_Data_
[Start of section]

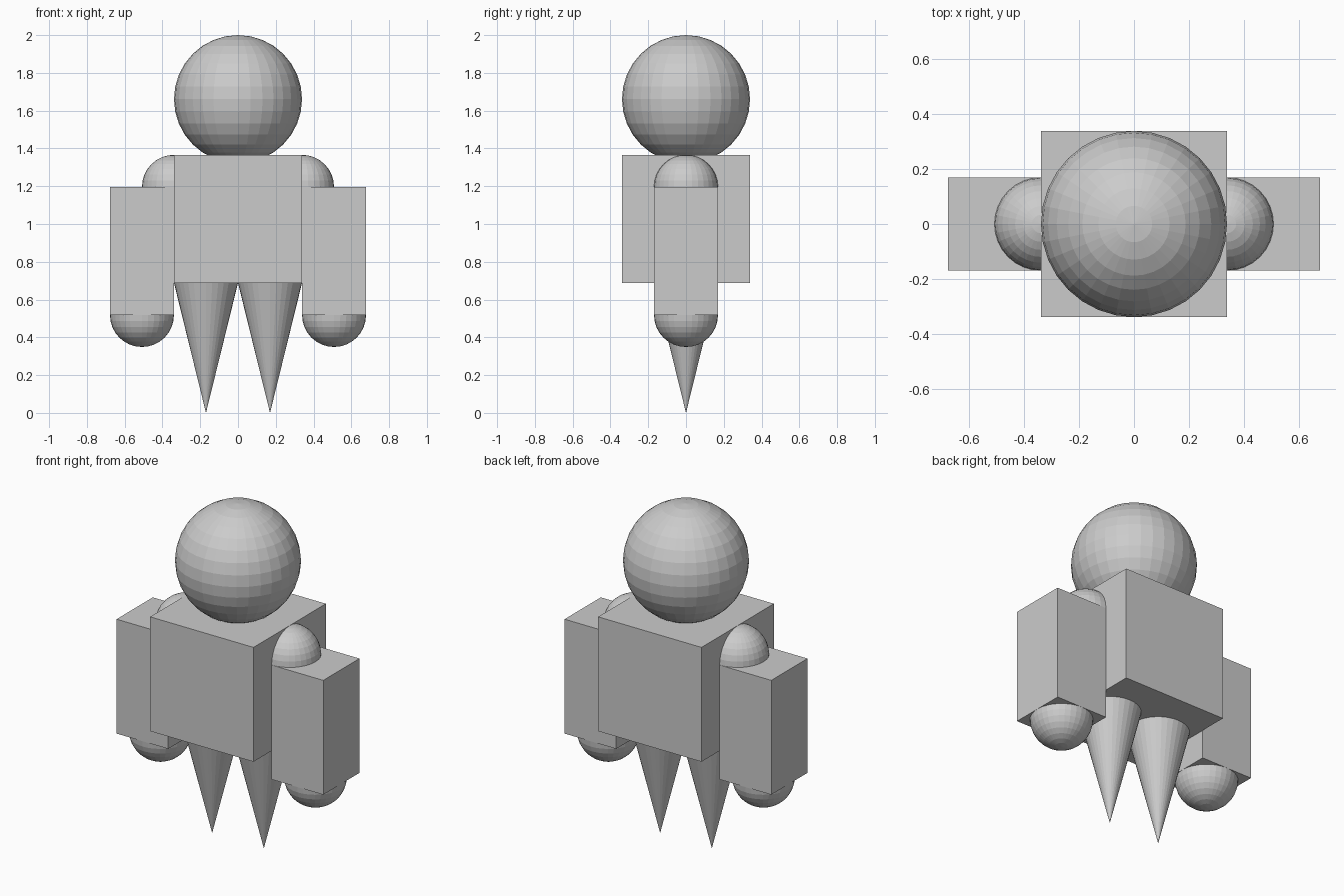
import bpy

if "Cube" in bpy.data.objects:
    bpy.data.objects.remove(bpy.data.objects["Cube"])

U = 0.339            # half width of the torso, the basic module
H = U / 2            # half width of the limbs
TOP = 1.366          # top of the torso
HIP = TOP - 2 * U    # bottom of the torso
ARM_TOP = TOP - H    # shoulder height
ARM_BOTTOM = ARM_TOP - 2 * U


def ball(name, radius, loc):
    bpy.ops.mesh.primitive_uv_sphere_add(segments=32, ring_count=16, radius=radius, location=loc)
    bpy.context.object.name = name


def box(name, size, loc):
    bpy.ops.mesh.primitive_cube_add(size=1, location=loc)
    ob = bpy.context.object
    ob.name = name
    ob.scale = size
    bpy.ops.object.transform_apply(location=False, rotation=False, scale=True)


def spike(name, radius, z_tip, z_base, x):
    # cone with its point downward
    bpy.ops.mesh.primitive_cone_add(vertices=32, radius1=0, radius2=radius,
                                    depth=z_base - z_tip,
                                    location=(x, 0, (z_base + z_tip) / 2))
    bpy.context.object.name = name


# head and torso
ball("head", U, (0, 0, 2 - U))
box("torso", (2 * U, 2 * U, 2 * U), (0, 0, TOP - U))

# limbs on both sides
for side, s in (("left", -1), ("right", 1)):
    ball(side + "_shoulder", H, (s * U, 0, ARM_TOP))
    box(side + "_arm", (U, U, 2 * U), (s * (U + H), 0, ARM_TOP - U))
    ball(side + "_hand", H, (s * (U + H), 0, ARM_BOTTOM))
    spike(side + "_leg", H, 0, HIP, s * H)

[End of section]

_Work task_
Each record should be written out again exactly, though without its pictures.

_Problem solution_
import bpy

if "Cube" in bpy.data.objects:
    bpy.data.objects.remove(bpy.data.objects["Cube"])

U = 0.339            # half width of the torso, the basic module
H = U / 2            # half width of the limbs
TOP = 1.366          # top of the torso
HIP = TOP - 2 * U    # bottom of the torso
ARM_TOP = TOP - H    # shoulder height
ARM_BOTTOM = ARM_TOP - 2 * U


def ball(name, radius, loc):
    bpy.ops.mesh.primitive_uv_sphere_add(segments=32, ring_count=16, radius=radius, location=loc)
    bpy.context.object.name = name


def box(name, size, loc):
    bpy.ops.mesh.primitive_cube_add(size=1, location=loc)
    ob = bpy.context.object
    ob.name = name
    ob.scale = size
    bpy.ops.object.transform_apply(location=False, rotation=False, scale=True)


def spike(name, radius, z_tip, z_base, x):
    # cone with its point downward
    bpy.ops.mesh.primitive_cone_add(vertices=32, radius1=0, radius2=radius,
                                    depth=z_base - z_tip,
                                    location=(x, 0, (z_base + z_tip) / 2))
    bpy.context.object.name = name


# head and torso
ball("head", U, (0, 0, 2 - U))
box("torso", (2 * U, 2 * U, 2 * U), (0, 0, TOP - U))

# limbs on both sides
for side, s in (("left", -1), ("right", 1)):
    ball(side + "_shoulder", H, (s * U, 0, ARM_TOP))
    box(side + "_arm", (U, U, 2 * U), (s * (U + H), 0, ARM_TOP - U))
    ball(side + "_hand", H, (s * (U + H), 0, ARM_BOTTOM))
    spike(side + "_leg", H, 0, HIP, s * H)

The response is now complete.